#### [Exercise brief]
Quote exactly and only this range of lines in the data below: the line that holds "box('edgeRail', 0.007, 0.005, 0.358, black, s" to the line that holds "for (const z of [-0.09, 0.017, 0.1])", both included.

#### [Exercise data]

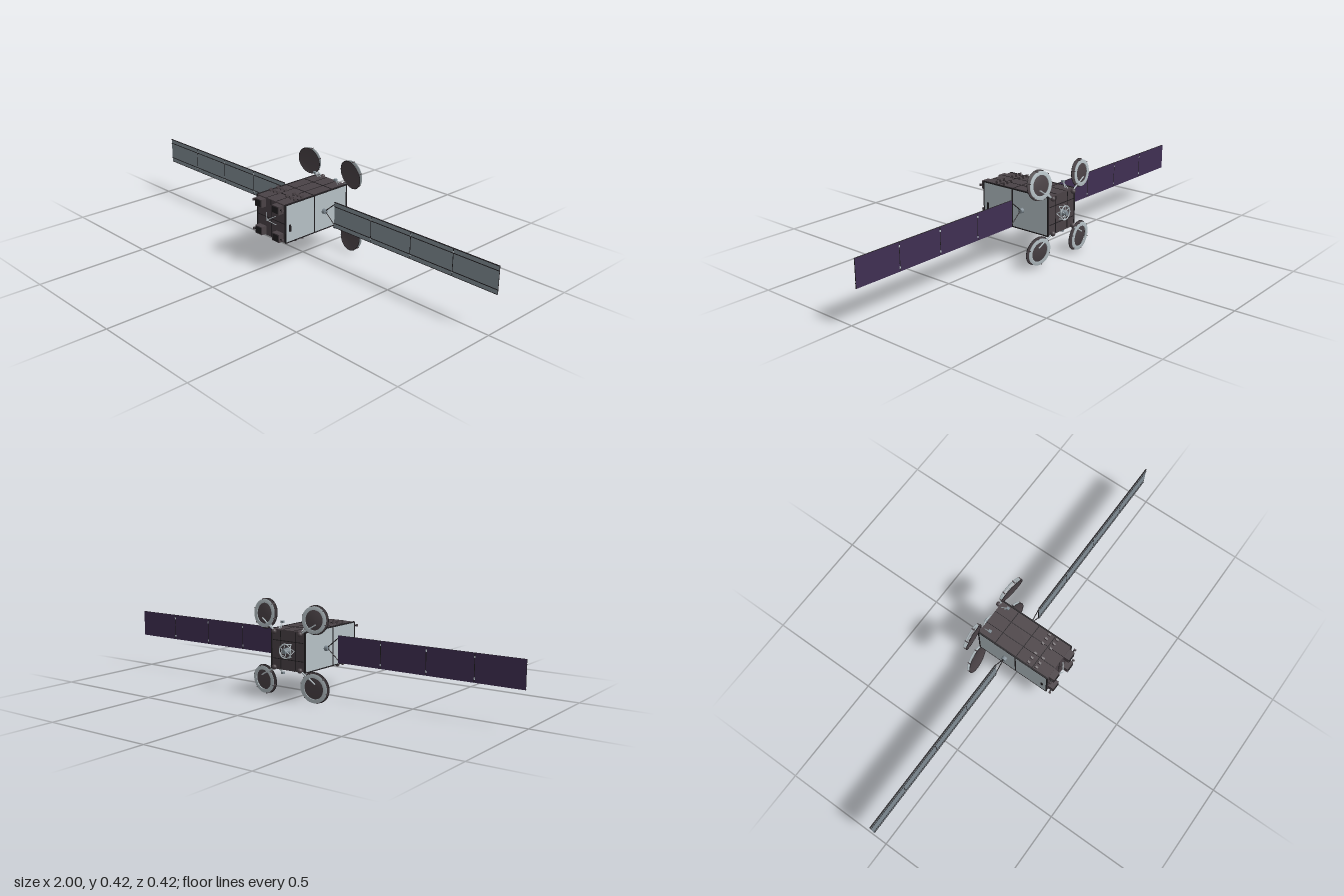
import * as THREE from 'three';

const mat = (name, color, side = THREE.FrontSide) => {
  const m = new THREE.MeshStandardMaterial({ color, side });
  m.name = name;
  return m;
};

export function createModel() {
  const dark = mat('dark blanket', 0x4a4246);
  const black = mat('black trim', 0x201d20);
  const light = mat('pale radiator', 0xb6c1c6);
  const grey = mat('panel grey', 0x7f8b93);
  const purple = mat('solar cell purple', 0x3f2f52);
  const shell = mat('dish shell', 0x4a4246, THREE.DoubleSide);
  const root = new THREE.Group();
  root.name = 'satellite';
  const CY = 0.21, PZ = -0.037;

  const add = (name, geo, m, x = 0, y = 0, z = 0, parent = root) => {
    const mesh = new THREE.Mesh(geo, m);
    mesh.name = name;
    mesh.position.set(x, y, z);
    parent.add(mesh);
    return mesh;
  };
  const box = (name, w, h, d, m, x, y, z, parent) =>
    add(name, new THREE.BoxGeometry(w, h, d), m, x, y, z, parent);
  // Thin round strut between two points
  const strut = (name, a, b, r, m, parent) => {
    const A = new THREE.Vector3(...a), B = new THREE.Vector3(...b);
    const dir = B.clone().sub(A);
    const s = add(name, new THREE.CylinderGeometry(r, r, dir.length(), 6), m, 0, 0, 0, parent);
    s.position.copy(A).add(B).multiplyScalar(0.5);
    s.quaternion.setFromUnitVectors(new THREE.Vector3(0, 1, 0), dir.normalize());
    return s;
  };

  // Main body with pale side radiators and dark frame
  box('body', 0.174, 0.17, 0.355, dark, 0, CY, 0.002);
  for (const s of [-1, 1]) {
    box('sideRadiator', 0.004, 0.163, 0.347, light, s * 0.088, CY, 0.003);
    box('sideSeam', 0.006, 0.165, 0.005, black, s * 0.0885, CY, 0.017);
    box('sideWindow', 0.005, 0.032, 0.01, black, s * 0.089, 0.188, 0.156);
    for (const v of [-1, 1]) {
      box('edgeRail', 0.007, 0.005, 0.358, black, s * 0.0875, CY + v * 0.084, 0.002);
      box('endPost', 0.007, 0.17, 0.005, black, s * 0.0875, CY, 0.002 + v * 0.177);
    }
  }
  // Blanket seams on top and bottom, rows of small angled units
  for (const v of [-1, 1]) {
    const y = CY + v * 0.0855;
    for (const z of [-0.09, 0.017, 0.1])
      box('blanketSeam', 0.172, 0.002, 0.003, black, 0, y, z);
    for (const x of [-0.03, 0.03])
      box('blanketSeamLong', 0.002, 0.002, 0.35, black, x, y, 0.002);
    for (const x of [-0.075, -0.052, -0.027, 0.027, 0.052, 0.075])
      for (const z of [0.075, 0.115]) {
        const u = box('angledUnit', 0.008, 0.013, 0.013, dark, x, CY + v * 0.091, z);
        u.rotation.x = v * 0.3;
      }
  }

  // Front face: four corner boxes, seams and small sensors
  for (const s of [-1, 1]) for (const v of [-1, 1]) {
    box('cornerBox', 0.042, 0.036, 0.027, dark, s * 0.054, CY + v * 0.062, 0.192);
    box('cornerBoxLid', 0.034, 0.028, 0.003, black, s * 0.054, CY + v * 0.062, 0.2055);
    box('sensorArm', 0.016, 0.004, 0.006, black, s * 0.082, CY + v * 0.066, 0.196);
    box('sensorHead', 0.006, 0.01, 0.01, dark, s * 0.09, CY + v * 0.066, 0.198);
    strut('frontBrace', [s * 0.03, CY + v * 0.02, 0.18], [0, CY, 0.204], 0.0015, light);
  }
  box('frontSeam', 0.17, 0.003, 0.002, black, 0, CY, 0.18);
  box('frontSeamUpright', 0.003, 0.165, 0.002, black, 0, CY, 0.18);

  // Back face: framed panels and engine on a pale truss
  for (const v of [-0.03, 0.03]) {
    box('backSeam', 0.16, 0.003, 0.003, black, 0, CY + v * 1.3, -0.176);
    box('backSeamUpright', 0.003, 0.16, 0.003, black, v * 1.3, CY, -0.176);
  }
  for (let i = 0; i < 6; i++) {
    const p = (k, r, z) => [Math.cos(k * Math.PI / 3) * r, CY + Math.sin(k * Math.PI / 3) * r, z];
    strut('engineStrut', p(i, 0.032, -0.176), p(i + 0.5, 0.03, -0.197), 0.0018, light);
    strut('engineStrut', p(i + 1, 0.032, -0.176), p(i + 0.5, 0.03, -0.197), 0.0018, light);
    strut('engineSpoke', p(i + 0.5, 0.03, -0.196), p(i, 0.01, -0.2), 0.0015, light);
  }
  add('engineRing', new THREE.TorusGeometry(0.03, 0.0025, 6, 24), light, 0, CY, -0.197);
  const nozzle = add('engineNozzle', new THREE.CylinderGeometry(0.009, 0.014, 0.03, 16), grey, 0, CY, -0.193);
  nozzle.rotation.x = -Math.PI / 2;
  for (const s of [-1, 1]) for (const v of [-1, 1])
    add('hingeBall', new THREE.SphereGeometry(0.011, 12, 8), dark, s * 0.068, CY + v * 0.076, -0.185);

  // Solar wings: hub, forked yoke and four hinged panels each
  for (const s of [-1, 1]) {
    const wing = new THREE.Group();
    wing.name = s > 0 ? 'leftWing' : 'rightWing';
    wing.position.set(0, CY + 0.003, PZ);
    root.add(wing);
    const hub = add('wingHub', new THREE.CylinderGeometry(0.011, 0.012, 0.016, 8), grey, s * 0.097, -0.003, 0, wing);
    hub.rotation.z = -s * Math.PI / 2;
    for (const v of [-1, 1])
      strut('yoke', [s * 0.1, 0, 0], [s * 0.16, v * 0.05, 0], 0.002, black, wing);
    const w = 0.209, start = 0.156;
    for (let i = 0; i < 4; i++) {
      const x = s * (start + 0.211 * i + w / 2 + 0.001);
      const faces = [black, black, black, black, grey, purple];
      add('solarPanel', new THREE.BoxGeometry(w, 0.116, 0.004), faces, x, 0, 0, wing);
      for (const v of [-1, 1]) {
        box('panelCable', w, 0.003, 0.002, black, x, v * 0.038, 0.0025, wing);
        box('panelEdge', w, 0.002, 0.002, black, x, v * 0.057, 0.0025, wing);
        if (i) box('panelHinge', 0.006, 0.008, 0.006, light, s * (start + 0.211 * i), v * 0.042, 0, wing);
      }
      if (i) box('panelJoint', 0.003, 0.112, 0.0045, black, s * (start + 0.211 * i), 0, 0, wing);
    }
  }

  // Shallow reflector and the pale stiffening ring behind it
  const lathe = (pts) => new THREE.LatheGeometry(pts.map(p => new THREE.Vector2(...p)), 32).rotateX(Math.PI / 2);
  const dish = (x, y, z, r, pitch, yaw) => {
    const g = new THREE.Group();
    g.name = 'reflector';
    g.position.set(x, y, z);
    g.rotation.set(pitch, yaw, 0);
    root.add(g);
    const bowl = [];
    for (let i = 0; i <= 6; i++) bowl.push([r * i / 6, 0.009 * (i / 6) ** 2 - 0.006]);
    add('reflectorBowl', lathe(bowl), shell, 0, 0, 0, g);
    add('reflectorRim', new THREE.TorusGeometry(r - 0.001, 0.0014, 6, 32), black, 0, 0, 0.003, g);
    const back = new THREE.Group();
    back.name = 'backingRing';
    back.position.z = -0.011;
    back.rotation.x = -pitch * 0.35;
    g.add(back);
    const a = r * 0.68, b = r * 0.93;
    add('ringPlate', lathe([[a, -0.002], [b, -0.002], [b, 0.002], [a, 0.002], [a, -0.002]]),
      light, 0, 0, 0, back);
    for (let i = 0; i < 6; i++) {
      const t = i * Math.PI / 3 + 0.3, c = Math.cos(t), n = Math.sin(t);
      strut('ringClip', [c * b, n * b, -0.003], [c * r * 0.96, n * r * 0.96, 0.012], 0.0025, dark, back);
    }
    // Deployment arms down to the body corner, and a feed bracket in front
    const sx = Math.sign(x), sy = Math.sign(y - CY);
    for (const o of [-1, 1])
      strut('reflectorArm', [sx * 0.07, CY + sy * 0.078, -0.181],
        [x + sx * o * 0.022 - sx * 0.012, y - sy * (0.03 - o * 0.012), z - 0.014], 0.003, light);
    strut('feedPost', [sx * 0.06, CY + sy * 0.083, -0.15], [sx * 0.064, CY + sy * 0.108, -0.134], 0.002, light);
    strut('feedPost', [sx * 0.06, CY + sy * 0.083, -0.165], [sx * 0.064, CY + sy * 0.108, -0.134], 0.002, light);
    box('feedHead', 0.012, 0.009, 0.012, grey, sx * 0.064, CY + sy * 0.11, -0.132);
  };
  dish(0.129, 0.354, -0.16, 0.0645, 0.15, -0.12);
  dish(-0.134, 0.35, -0.167, 0.061, 0.1, 0.1);
  dish(0.135, 0.071, -0.16, 0.064, -0.13, -0.12);
  dish(-0.131, 0.067, -0.165, 0.067, -0.1, 0.1);
  return root;
}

#### [Answer to this exercise]
      box('edgeRail', 0.007, 0.005, 0.358, black, s * 0.0875, CY + v * 0.084, 0.002);
      box('endPost', 0.007, 0.17, 0.005, black, s * 0.0875, CY, 0.002 + v * 0.177);
    }
  }
  // Blanket seams on top and bottom, rows of small angled units
  for (const v of [-1, 1]) {
    const y = CY + v * 0.0855;
    for (const z of [-0.09, 0.017, 0.1])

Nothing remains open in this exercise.